She also sees the book as an opportunity to share Ted’s story with younger generations. Several UI journalism students who helped with early stages of research – alumni Lindsey Moon, Kirsten Riggs (now Newmaster), and Jennifer Earl – became engrossed in learning about the Red Scare and the antiwar and civil rights movements. She also ran a draft of the manuscript by two former students, Nicholas Compton and Danielle Wilde, to test whether the book spoke to millennials – and it turns out that it does.
In addition to recalling important events of the past century for baby boomers like herself who lived through the period, Polumbaum hopes to alert younger readers to a time before social media and cellphones.
“I think it’s useful to resurrect those pre-digital days,” she said, “before the universe was awash with images, when photography was special, and a compelling photo could rouse us to action or quiet us into contemplation. I want young people to know that such an environment once existed.”
Sharing pictures of both historic and contemporary relevance, Polumbaum sees her father as a figure both of and ahead of his times. She sees today’s calls for social action, economic redress and political reform mirrored in Ted’s work.
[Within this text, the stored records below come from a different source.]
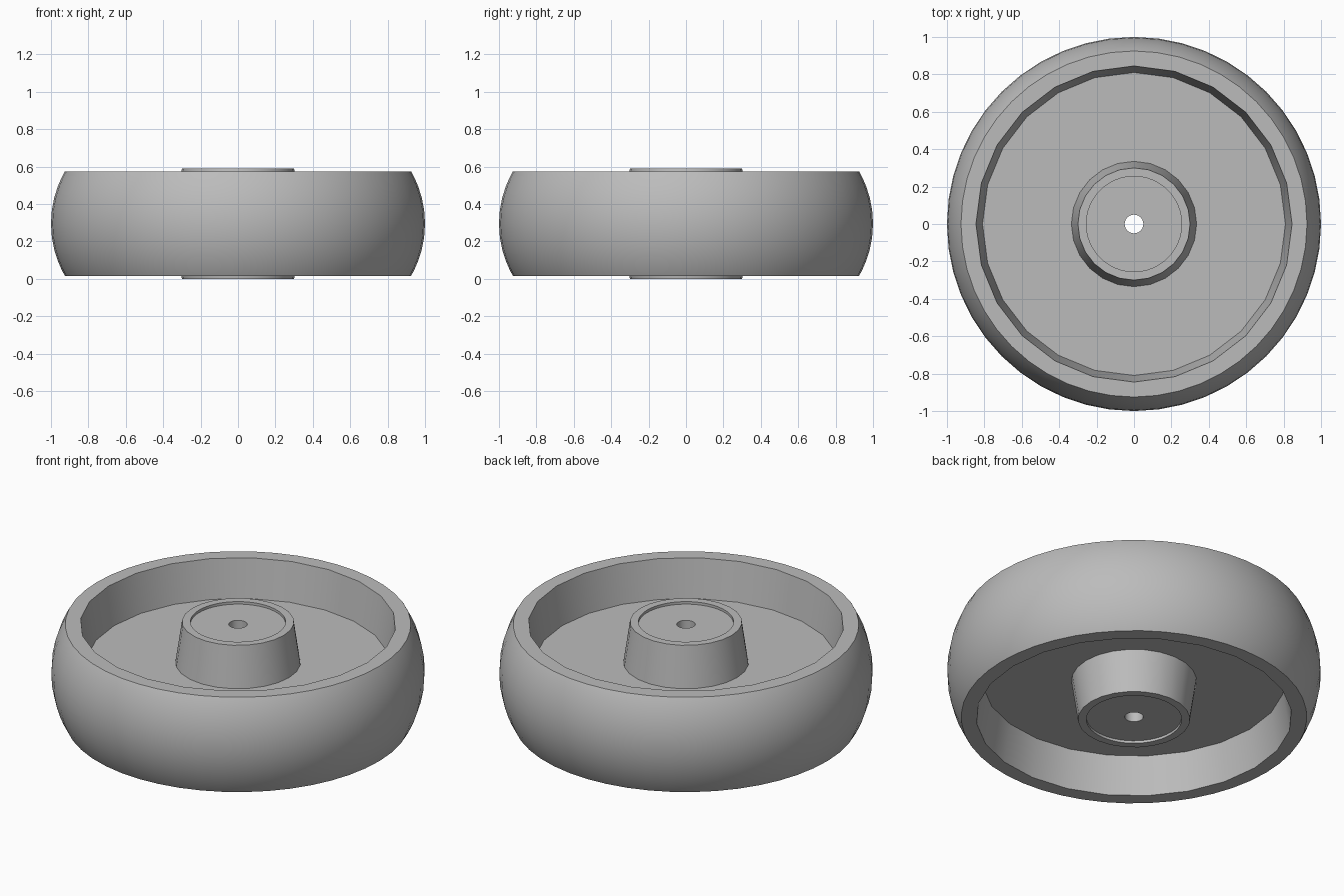
import bpy, bmesh
from math import sin, cos, pi, sqrt, radians

cube = bpy.data.objects.get("Cube")
if cube:
    bpy.data.objects.remove(cube)

MID = 0.295           # height of the wheel's plane of symmetry
FINE, COARSE = 48, 24  # sides of the tread and of the moulded inside

# One plain grey for the whole moulding
grey = bpy.data.materials.new("plain grey")
grey.use_nodes = True
colour = (0.5, 0.5, 0.5, 1)
grey.diffuse_color = colour
grey.node_tree.nodes["Principled BSDF"].inputs["Base Color"].default_value = colour


def ring(bm, r, z, n):
    return [bm.verts.new((r * cos(2 * pi * i / n), r * sin(2 * pi * i / n), z + MID))
            for i in range(n)]


def span(loop, i, parts):
    """Vertices of a loop lying along sector i of the given number of sectors."""
    step = len(loop) // parts
    return [loop[(i * step + k) % len(loop)] for k in range(step + 1)]


def join(bm, a, b):
    """Skin two rings whose side counts divide evenly."""
    parts = min(len(a), len(b))
    for i in range(parts):
        bm.faces.new(span(a, i, parts) + span(b, i, parts)[::-1])


# Upper half section, from the axle hole out to the rim: radius, height, sides
section = [
    (0.05, 0.28, COARSE),    # axle hole
    (0.255, 0.28, FINE),     # recessed hub cap
    (0.255, 0.295, FINE),    # lip of the recess
    (0.30, 0.295, COARSE),   # hub top
    (0.335, 0.055, COARSE),  # hub foot
    (0.81, 0.055, COARSE),   # web
    (0.845, 0.28, COARSE),   # inside of the rim
]

# Rounded tread, a shallow arc from the top edge to the bottom edge
ARC_R, HALF, STEPS = 0.56, 0.28, 12
tread = []
for k in range(STEPS + 1):
    z = HALF * cos(pi * k / STEPS)
    tread.append((1 - ARC_R + sqrt(ARC_R ** 2 - z * z), z, FINE))

# Close the section with the mirrored lower half and turn it round the axle
profile = section + tread + [(r, -z, n) for r, z, n in reversed(section)]
bm = bmesh.new()
rings = [ring(bm, *p) for p in profile]
for a, b in zip(rings, rings[1:] + rings[:1]):
    join(bm, a, b)
bmesh.ops.recalc_face_normals(bm, faces=bm.faces)

mesh = bpy.data.meshes.new("wheel")
bm.to_mesh(mesh)
bm.free()
mesh.materials.append(grey)
wheel = bpy.data.objects.new("wheel", mesh)
bpy.context.collection.objects.link(wheel)

# Smooth round surfaces, crisp rim and hub edges
bpy.ops.object.select_all(action="DESELECT")
wheel.select_set(True)
bpy.context.view_layer.objects.active = wheel
bpy.ops.object.shade_smooth_by_angle(angle=radians(30))
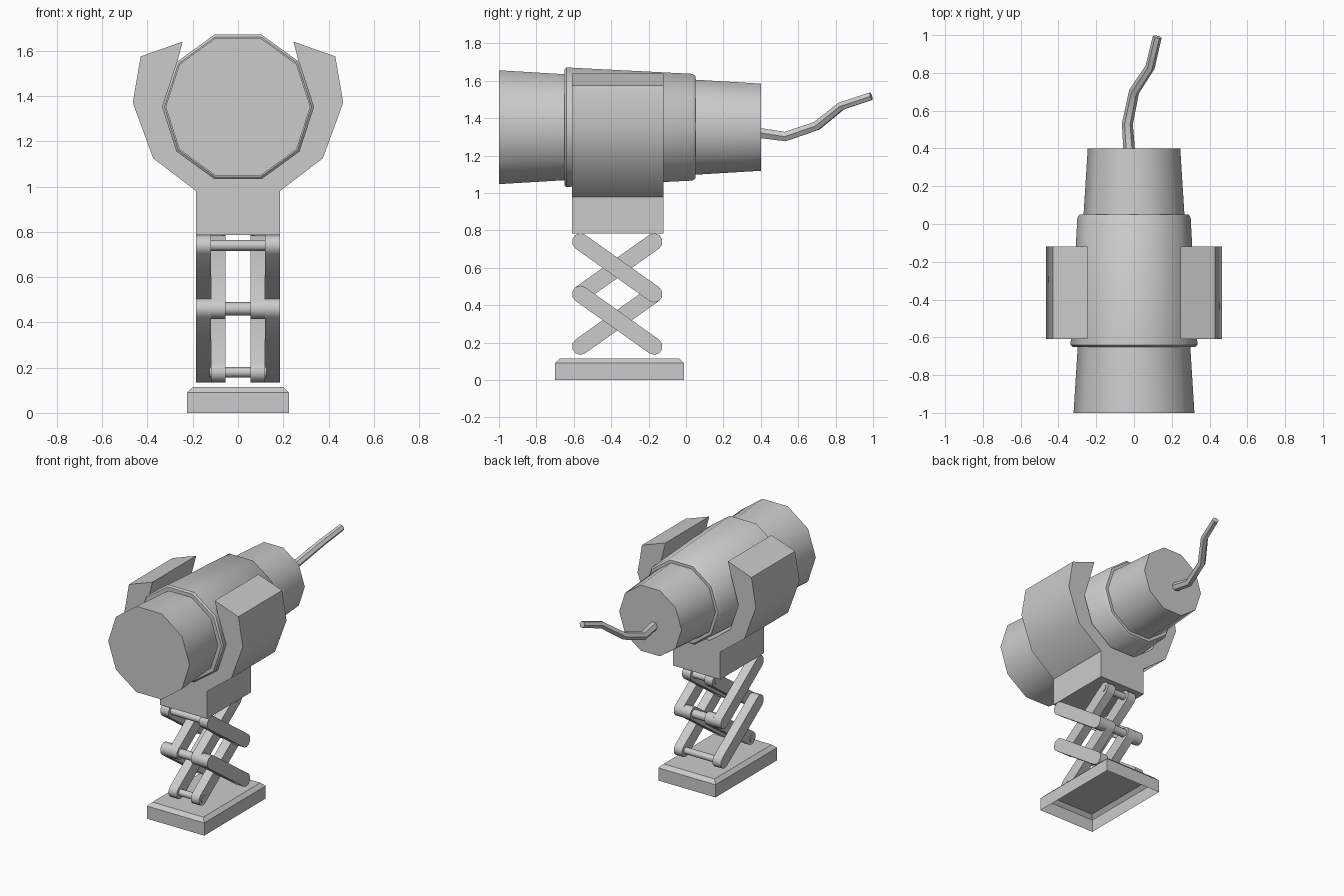
import bpy, bmesh, math
from math import cos, sin, pi
from mathutils import Vector

if "Cube" in bpy.data.objects:
    bpy.data.objects.remove(bpy.data.objects["Cube"])

grey = bpy.data.materials.new("plain_grey")
grey.use_nodes = True
COLOUR = (0.6, 0.6, 0.6, 1)
grey.diffuse_color = COLOUR
grey.node_tree.nodes["Principled BSDF"].inputs["Base Color"].default_value = COLOUR


def finish(obj, angle=40):
    """Assign the material and smooth the soft edges."""
    obj.data.materials.clear()
    obj.data.materials.append(grey)
    bpy.ops.object.select_all(action='DESELECT')
    obj.select_set(True)
    bpy.context.view_layer.objects.active = obj
    bpy.ops.object.shade_smooth_by_angle(angle=math.radians(angle))
    return obj


def loft(name, rings, cap_start=True, cap_end=True):
    """Skin a list of matching point rings."""
    bm = bmesh.new()
    loops = [[bm.verts.new(p) for p in ring] for ring in rings]
    n = len(loops[0])
    for a, b in zip(loops, loops[1:]):
        for i in range(n):
            j = (i + 1) % n
            bm.faces.new((a[i], a[j], b[j], b[i]))
    if cap_start:
        bm.faces.new(loops[0][::-1])
    if cap_end:
        bm.faces.new(loops[-1])
    bmesh.ops.recalc_face_normals(bm, faces=bm.faces)
    mesh = bpy.data.meshes.new(name)
    bm.to_mesh(mesh)
    bm.free()
    obj = bpy.data.objects.new(name, mesh)
    bpy.context.collection.objects.link(obj)
    return finish(obj)


# Ten-sided stepped body along y: (y, radius)
AXIS_Z = 1.352
body_profile = [(-1, 0.32), (-0.65, 0.298), (-0.65, 0.325), (-0.64, 0.336),
                (0.035, 0.3), (0.05, 0.288), (0.05, 0.267), (0.4, 0.245)]
loft("body", [[(r * cos(i * pi / 5), y, AXIS_Z + r * sin(i * pi / 5))
               for i in range(10)] for y, r in body_profile])

# Cradle with two arms, mirrored from one half profile
half = [(0.185, 0.785), (0.185, 0.98), (0.375, 1.125), (0.465, 1.37),
        (0.43, 1.575), (0.245, 1.64), (0.268, 1.55), (0.328, 1.352),
        (0.262, 1.16), (0.1, 1.04)]
outline = half + [(-x, z) for x, z in reversed(half)]
loft("cradle", [[(x, y, z) for x, z in outline] for y in (-0.61, -0.12)])

# Base shell, open underneath, with a chamfered top
BASE_Y = -0.355
base_rings = []
for inset, z in ((0, 0), (0, 0.09), (0.025, 0.115)):
    w, d = 0.225 - inset, 0.345 - inset
    base_rings.append([(sx * w, BASE_Y + sy * d, z)
                       for sx, sy in ((-1, -1), (1, -1), (1, 1), (-1, 1))])
loft("base", base_rings, cap_start=False)

# Scissor lift: rounded bars in two stages
FRONT, BACK = -0.565, -0.17
LOW, MID, HIGH = 0.18, 0.46, 0.74
BAR_R = 0.045


def bar(name, start, end, x0, x1):
    """Flat bar with rounded ends; start and end are (y, z)."""
    a, b = Vector(start), Vector(end)
    heading = math.atan2(b.y - a.y, b.x - a.x)
    pts = []
    for centre, turn in ((b, -pi / 2), (a, pi / 2)):
        for k in range(6):
            t = heading + turn + k * pi / 5
            pts.append(centre + BAR_R * Vector((cos(t), sin(t))))
    loft(name, [[(x, p.x, p.y) for p in pts] for x in (x0, x1)])


for side, s in (("left", 1), ("right", -1)):
    for stage, lo, hi in (("lower", LOW, MID), ("upper", MID, HIGH)):
        bar(f"{side}_{stage}_outer_bar", (FRONT, hi), (BACK, lo), s * 0.12, s * 0.185)
        bar(f"{side}_{stage}_inner_bar", (FRONT, lo), (BACK, hi), s * 0.055, s * 0.12)


# Cross rods joining the bars
def rod(name, y, z, r, half_len):
    loft(name, [[(x, y + r * cos(i * pi / 6), z + r * sin(i * pi / 6))
                 for i in range(12)] for x in (-half_len, half_len)])


for place, y in (("front", FRONT), ("back", BACK)):
    rod(f"{place}_top_rod", y, HIGH, 0.024, 0.125)
    rod(f"{place}_middle_rod", y, MID, 0.029, 0.125)
    rod(f"{place}_bottom_rod", y, LOW, 0.023, 0.125)

# Bent cable at the back
path = [(-0.025, 0.38, 1.323), (-0.035, 0.53, 1.302), (0, 0.7, 1.36),
        (0.085, 0.83, 1.465), (0.123, 0.99, 1.518)]
curve = bpy.data.curves.new("cable", 'CURVE')
curve.dimensions = '3D'
curve.bevel_depth = 0.031
curve.bevel_resolution = 1
curve.use_fill_caps = True
spline = curve.splines.new('POLY')
spline.points.add(len(path) - 1)
for i, (point, co) in enumerate(zip(spline.points, path)):
    point.co = (*co, 1)
    point.radius = 1 - 0.06 * i
cable = bpy.data.objects.new("cable", curve)
bpy.context.collection.objects.link(cable)
bpy.ops.object.select_all(action='DESELECT')
cable.select_set(True)
bpy.context.view_layer.objects.active = cable
bpy.ops.object.convert(target='MESH')
finish(bpy.context.view_layer.objects.active, 50)
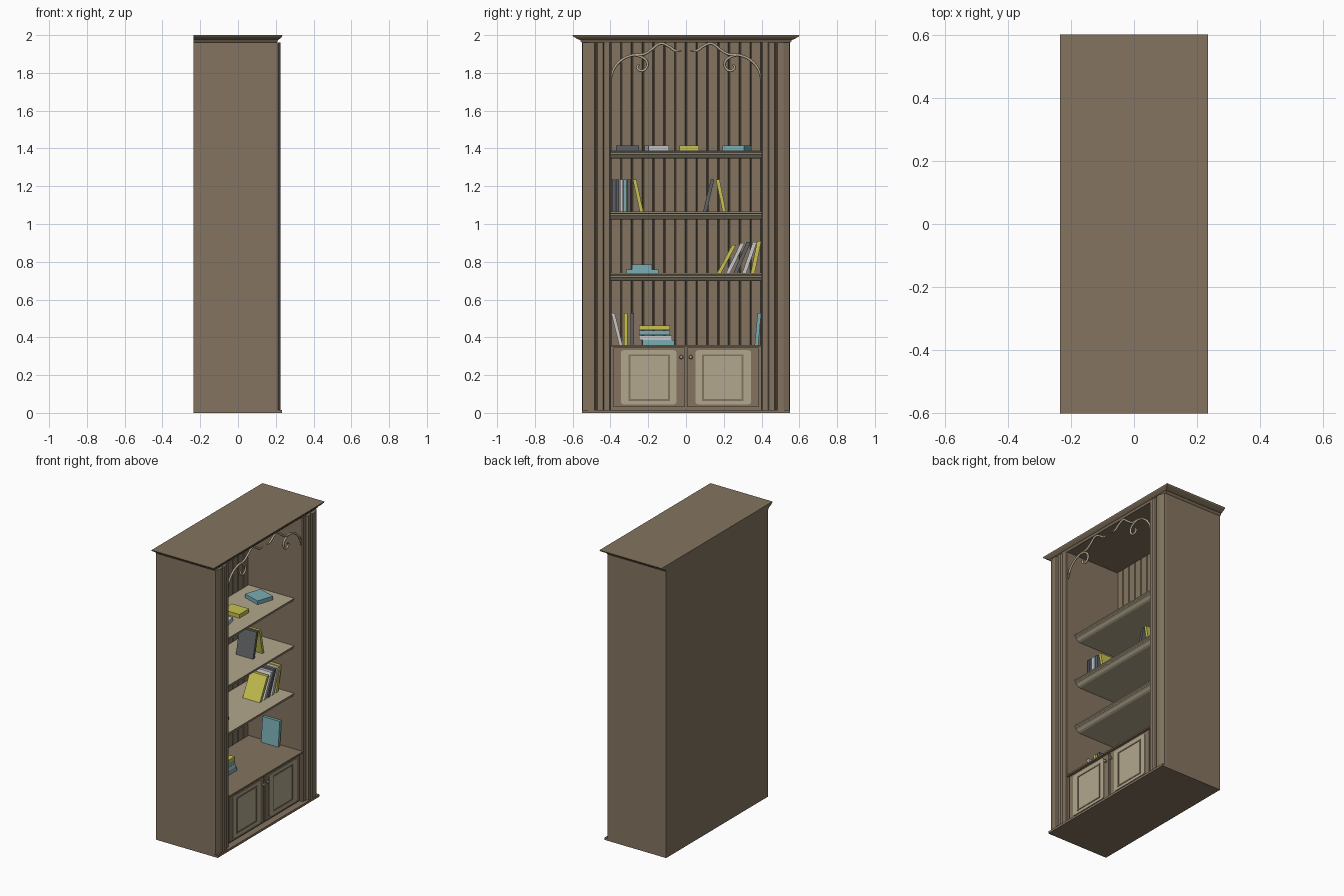
import bpy, bmesh, math
from mathutils import Matrix, Vector

old = bpy.data.objects.get("Cube")
if old:
    bpy.data.objects.remove(old, do_unlink=True)


def material(name, r, g, b):
    m = bpy.data.materials.new(name)
    m.use_nodes = True
    m.diffuse_color = (r, g, b, 1)
    m.node_tree.nodes["Principled BSDF"].inputs["Base Color"].default_value = (r, g, b, 1)
    return m


wood = material("brown wood", .23, .175, .115)
cream = material("cream paint", .45, .39, .27)
blue = material("pale blue cover", .19, .42, .46)
yellow = material("yellow cover", .58, .54, .08)
white = material("light grey cover", .57, .57, .59)
grey = material("dark grey cover", .115, .12, .13)


def finish(name, bm, mat):
    bmesh.ops.recalc_face_normals(bm, faces=bm.faces)
    me = bpy.data.meshes.new(name)
    bm.to_mesh(me)
    bm.free()
    me.materials.append(mat)
    ob = bpy.data.objects.new(name, me)
    bpy.context.collection.objects.link(ob)
    return ob


def box(name, x, y, z, mat):
    bm = bmesh.new()
    size = [b - a for a, b in (x, y, z)]
    mid = [(a + b) / 2 for a, b in (x, y, z)]
    bmesh.ops.create_cube(bm, size=1, matrix=Matrix.Translation(mid) @ Matrix.Diagonal((*size, 1)))
    return finish(name, bm, mat)


def prism(name, outline, vec, mat):
    """Extrude a closed 3D outline along a vector."""
    bm = bmesh.new()
    f = bm.faces.new([bm.verts.new(p) for p in outline])
    new = bmesh.ops.extrude_face_region(bm, geom=[f])["geom"]
    bmesh.ops.translate(bm, vec=vec, verts=[v for v in new if isinstance(v, bmesh.types.BMVert)])
    return finish(name, bm, mat)


def loft(name, rings, mat):
    """Join rings of equal length and cap both ends."""
    bm = bmesh.new()
    rows = [[bm.verts.new(p) for p in r] for r in rings]
    n = len(rows[0])
    for a, b in zip(rows, rows[1:]):
        for i in range(n):
            bm.faces.new((a[i], a[(i + 1) % n], b[(i + 1) % n], b[i]))
    bm.faces.new(rows[0])
    bm.faces.new(rows[-1])
    return finish(name, bm, mat)


BACK, FRONT = -.235, .195

# Carcass
box("base_plinth", (BACK, .232), (-.55, .55), (0, .015), wood)
box("back_panel", (BACK, -.215), (-.55, .55), (.015, 1.965), wood)
box("ceiling", (BACK, FRONT), (-.55, .55), (1.96, 1.966), wood)
stile = [(.195, .55), (.212, .548), (.226, .515), (.226, .485), (.212, .48), (.212, .473),
         (.224, .468), (.224, .44), (.212, .435), (.212, .405), (.205, .4), (.195, .4)]
for side, s in (("left", 1), ("right", -1)):
    box(side + "_side_wall", (-.215, FRONT), sorted((s * .4, s * .55)), (.015, 1.965), wood)
    prism(side + "_fluted_stile", [(x, s * y, .015) for x, y in stile], (0, 0, 1.945), wood)

# Grooved back boards
boards, width = 14, .8 / 14
outline = [(-.216, .4, .36), (-.216, -.4, .36)]
for i in range(boards):
    y = -.4 + i * width
    outline += [(-.208, y, .36), (-.2, y + .005, .36), (-.2, y + width - .005, .36)]
outline.append((-.208, .4, .36))
prism("back_boards", outline, (0, 0, 1.6), wood)

# Crown moulding, flush at the back
steps = [(0, 1.96), (.008, 1.967), (.01, 1.974), (.022, 1.978), (.036, 1.986), (.047, 1.993), (.05, 2)]
loft("crown_moulding",
     [[(BACK, -.55 - d, z), (.205 + d * .6, -.55 - d, z),
       (.205 + d * .6, .55 + d, z), (BACK, .55 + d, z)] for d, z in steps], wood)

# Shelves with a moulded front edge
edge = [(-.2, 0), (.145, 0), (.145, -.007), (.138, -.012), (.138, -.02),
        (.128, -.026), (.118, -.036), (.105, -.042), (-.2, -.042)]
for i, top in enumerate((.74, 1.065, 1.39)):
    prism(f"shelf_{i + 1}", [(x, -.4, top + z) for x, z in edge], (0, .8, 0), cream)

# Lower cabinet
box("cabinet_body", (-.2, .185), (-.4, .4), (.015, .35), wood)
box("cabinet_top", (-.2, .212), (-.4, .4), (.35, .36), wood)


def rounded(y0, y1, z0, z1, r, x):
    pts = []
    for cy, cz, a in ((y1 - r, z1 - r, 0), (y0 + r, z1 - r, 90), (y0 + r, z0 + r, 180), (y1 - r, z0 + r, 270)):
        for k in range(4):
            t = math.radians(a + 30 * k)
            pts.append((x, cy + r * math.cos(t), cz + r * math.sin(t)))
    return pts


for side, s in (("left", 1), ("right", -1)):
    def span(a, b):
        return sorted((s * a, s * b))
    box(side + "_door", (.185, .2), span(.006, .385), (.03, .345), wood)
    prism(side + "_door_panel", rounded(*span(.05, .345), .045, .332, .015, .2), (.004, 0, 0), cream)
    # Thin frame around the raised field
    for nm, ys, zs in (("inner", (.085, .096), (.064, .31)), ("outer", (.294, .305), (.064, .31)),
                       ("top", (.085, .305), (.3, .31)), ("bottom", (.085, .305), (.064, .074))):
        box(f"{side}_door_{nm}_bead", (.2, .207), span(*ys), zs, wood)
    # Turned knob
    turn = [(.2, .005), (.206, .004), (.209, .009), (.215, .011), (.22, .008), (.222, .003)]
    knob = loft(side + "_door_knob",
                [[(x, s * .025 + r * math.cos(k * math.pi / 6), .295 + r * math.sin(k * math.pi / 6))
                  for k in range(12)] for x, r in turn], cream)

# Carved scroll ornament
main = [(-.396, 1.77), (-.385, 1.815), (-.345, 1.865), (-.29, 1.892), (-.22, 1.9),
        (-.18, 1.925), (-.135, 1.955), (-.09, 1.94), (-.055, 1.917), (-.025, 1.918)]
curl = [(-.29, 1.892), (-.235, 1.884), (-.205, 1.853), (-.215, 1.82), (-.24, 1.812), (-.258, 1.83), (-.245, 1.845)]
for side, s in (("left", -1), ("right", 1)):
    cu = bpy.data.curves.new(side + "_scroll", "CURVE")
    cu.dimensions = "3D"
    cu.bevel_depth = .007
    cu.bevel_resolution = 2
    cu.resolution_u = 6
    cu.use_fill_caps = True
    for path in (main, curl):
        sp = cu.splines.new("BEZIER")
        sp.bezier_points.add(len(path) - 1)
        for i, (bp, (y, z)) in enumerate(zip(sp.bezier_points, path)):
            bp.co = (.2, s * y, z)
            bp.handle_left_type = bp.handle_right_type = "AUTO"
            bp.radius = .55 if i in (0, len(path) - 1) else 1
    cu.materials.append(cream)
    bpy.context.collection.objects.link(bpy.data.objects.new(side + "_scroll", cu))


# Books
def flat(y0, y1, z, t, mat, turn=0):
    ob = box("flat_book", (-.065, .065), ((y0 - y1) / 2, (y1 - y0) / 2), (0, t), mat)
    ob.location = (-.03, (y0 + y1) / 2, z)
    ob.rotation_euler.z = math.radians(turn)


def upright(yb, yt, z, h, mat, t=.019):
    prism("upright_book", [(-.08, yb - t / 2, z), (-.08, yb + t / 2, z),
                           (-.08, yt + t / 2, z + h), (-.08, yt - t / 2, z + h)], (.13, 0, 0), mat)


flat(-.37, -.25, 1.39, .026, grey)
flat(-.21, -.1, 1.39, .026, white, 10)
flat(-.035, .07, 1.39, .026, yellow)
flat(.21, .33, 1.39, .026, blue, -18)

for y, mat in ((-.382, grey), (-.362, grey), (-.342, white), (-.323, blue), (-.303, grey)):
    upright(y, y, 1.065, .17, mat, .017)
upright(-.235, -.272, 1.065, .17, yellow)
upright(.1, .14, 1.065, .17, grey)
upright(.203, .168, 1.065, .17, yellow)

flat(-.315, -.145, .74, .02, blue)
flat(-.285, -.18, .76, .026, blue)
for yb, yt, h, mat in ((.175, .255, .15, yellow), (.222, .3, .16, white), (.262, .332, .165, grey),
                       (.308, .365, .165, white), (.353, .388, .17, yellow)):
    upright(yb, yt, .74, h, mat, .022)

upright(-.345, -.387, .36, .17, white)
upright(-.32, -.32, .36, .17, yellow)
upright(-.284, -.284, .36, .17, grey)
for i, (y0, y1, mat) in enumerate(((-.23, -.06, blue), (-.25, -.075, white),
                                   (-.25, -.085, blue), (-.25, -.085, yellow))):
    flat(y0, y1, .36 + i * .026, .025, mat)
upright(.373, .389, .36, .17, blue)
“My father would be right on board in building upon the movements he participated in and documented during the second half of the twentieth century,” she said. “Ted’s story, and the power of his pictures, can illuminate the enduring influence of the past upon the present and, I hope, further inspire those working for a better future. Idealistic, for sure, but that’s also imprinted in my father’s legacy.”
On July 14, 2021, Polumbaum will share excerpts from All Available Light in a Prairie Lights Bookstore online event. Writers Alexander Wolff and Brett Dakin also will read from recent books of family history. Each copy of any of the three books purchased from Prairie Lights will come with a small print of an original image from Ted’s collection, contributed by Judy as a token of support for an iconic independent bookstore, fellow authors, and the circulation of Ted Polumbaum’s magnificent photography.
About Judy Polumbaum
Before joining the University of Iowa faculty in 1989, Polumbaum worked as a newspaper reporter and magazine writer. She earned her bachelor’s degree in East Asian Studies from McGill University in Montreal, Canada, a master’s from the Columbia University Graduate School of Journalism, and a doctorate in communication from Stanford University. At Iowa, she taught reporting and writing and many other courses, worked with the UI Center for Asian and Pacific Studies, International Programs, and the Honors Programs, and was an advocate for international undergraduates. Her scholarship focused on journalism and media in China. In 2008, she published China Ink: The Changing Face of Chinese Journalism, based on interviews with 20 young Chinese journalists. She has worked for news organizations in Vermont, California, Oregon, Iowa, and Beijing, China, and continues to freelance today, writing about China as well as other topics. She also was a founding board member for the nonprofit Iowa Center for Public Affairs (Iowawatch.org).